WORDS Joshua Brosnahan PHOTOS Elise Rutherford & Francis Streisel

A change in scenery after two decades of dairy farming meant the beginnings of a unique journey for Richie and Kate Bocock and their family. Their venture Te Wepu has carried on the original farm name and is an ‘intrepid pod retreat’ in French Farm, on the Banks Peninsula.

The Pods use natural spring water and are surrounded by bush that regenerated after dairying stopped on the farm, in the ’70s. The couple has a background in agriculture – a move to the peninsula from Ashburton meant there were ‘a lot of boxes ticked’ for the lifestyle the family were searching for.

Screen Shot 2019-07-26 at 10.01.15 AM.png

An original plan was to obtain more land for farming, but Kate confesses the idea of a glamping set up ‘grew legs’ and became a way the Bococks could live off the 30 hectares.

The Bocock’s property had a former life as a dairy farm. French Farm Valley, formerly the vegetable garden for the original French settlers, boasts great soils, climate, and water. The spot was also used as a bach, with the farm leased out to local farmers. The couple has used these advantages to attempt an avocado grove, and close to 80 trees planted on site are currently experiencing their first Canterbury winter.

The idea behind the Te Wepu pods started with a simple discussion on how Richie and Kate could share the amazing views with others. The Bococks wanted something different to the other traditional ‘glamping’ tent options on offer.

“The idea grew, and once it seemed it could be done, we just went for it. Looking back, it seems like a bold move, but we are pleased we backed ourselves to make the change of vocation.

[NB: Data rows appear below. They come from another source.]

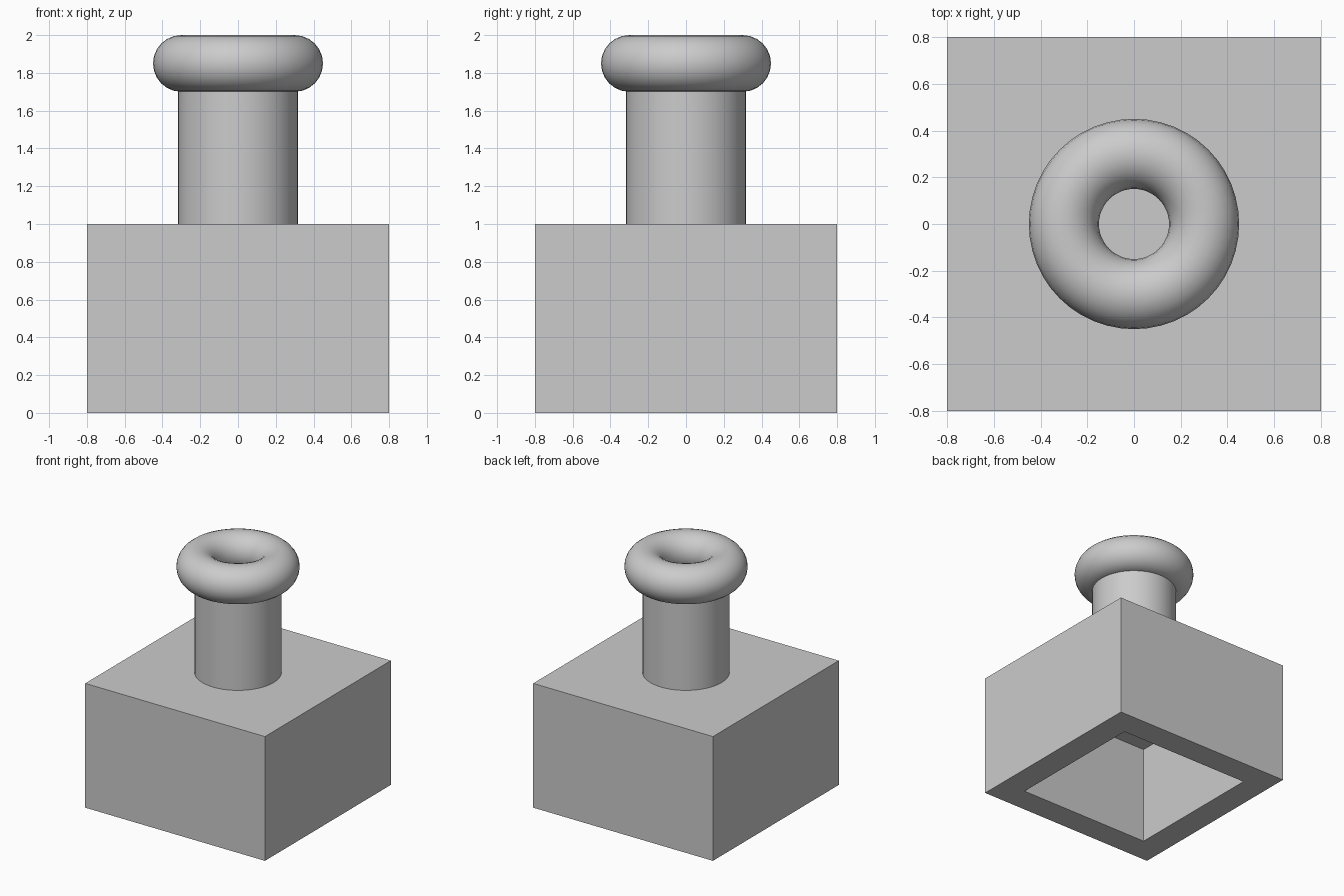
import bpy, bmesh, math
from mathutils import Matrix

cube = bpy.data.objects.get("Cube")
if cube:
    bpy.data.objects.remove(cube, do_unlink=True)

# Single plain grey
grey = bpy.data.materials.new("plain grey")
grey.use_nodes = True
colour = (0.6, 0.6, 0.6, 1.0)
grey.diffuse_color = colour
grey.node_tree.nodes["Principled BSDF"].inputs["Base Color"].default_value = colour


def finish(obj, name, smooth=False):
    obj.name = name
    obj.data.name = name
    obj.data.materials.append(grey)
    if smooth:
        bpy.ops.object.shade_smooth_by_angle(angle=math.radians(40))
    return obj


# Square base block, hollowed from underneath
WIDTH, HEIGHT = 1.6, 1.0
HOLE_WIDTH, HOLE_DEPTH = 1.0, 0.8
bm = bmesh.new()
bmesh.ops.create_cube(bm, size=1.0, matrix=Matrix.Translation((0, 0, HEIGHT / 2))
                      @ Matrix.Diagonal((WIDTH, WIDTH, HEIGHT, 1)))
bm.normal_update()
bottom = min(bm.faces, key=lambda f: f.calc_center_median().z)
bmesh.ops.inset_region(bm, faces=[bottom], thickness=(WIDTH - HOLE_WIDTH) / 2)
pit = bmesh.ops.extrude_discrete_faces(bm, faces=[bottom])["faces"][0]
bmesh.ops.translate(bm, verts=pit.verts, vec=(0, 0, HOLE_DEPTH))
bmesh.ops.recalc_face_normals(bm, faces=bm.faces)
mesh = bpy.data.meshes.new("base_block")
bm.to_mesh(mesh)
bm.free()
base = bpy.data.objects.new("base_block", mesh)
bpy.context.collection.objects.link(base)
finish(base, "base_block")

# Round neck, its top tucked inside the ring
NECK_TOP = 1.72
bpy.ops.mesh.primitive_cylinder_add(vertices=48, radius=0.318, depth=NECK_TOP - HEIGHT,
                                    location=(0, 0, (NECK_TOP + HEIGHT) / 2))
finish(bpy.context.object, "neck", smooth=True)

# Ring resting on the neck
bpy.ops.mesh.primitive_torus_add(major_radius=0.3, minor_radius=0.15,
                                 major_segments=48, minor_segments=24,
                                 location=(0, 0, 1.85))
finish(bpy.context.object, "top_ring", smooth=True)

Screen Shot 2019-07-26 at 10.01.07 AM.png

“We wanted to do something really interesting, and by chance, we have the property that lends itself to this type of business.”

Kate enjoys the hospitality side of things, ensuring guests arrive to a Barrys Bay cheese board with homemade crackers. Dinner hampers are available, with farm grown meat and a bottle of local vino. There are even marshmallows to toast on the fire pit.

Richie loves the interaction with the guests while doing the odd bit of farming to ‘balance things out’. He mentions there’s ‘a late checkout, so there is no need to rush off the next morning’.

The couple was pleasantly surprised at how many men have shown their enthusiasm for the pod experience.

“Their primal instincts seem to take over with great delight at the sight of the fire pit, and wood-fed hot tub and BBQ. “It’s very ‘man make fire’, while the lady sits in hot tub. It’s a win-win for couples”, Kate laughs.

The couple mention they ‘couldn’t imagine it would be as busy as it has been’ and the Te Wepu Pods has developed into a full-time job.

“We seem to have made our ‘vacation’ our ‘vocation’ but looking back we can’t believe we are here doing what we do. We took some huge risks, and our enthusiasm certainly raised a few eyebrows, but we are loving it.”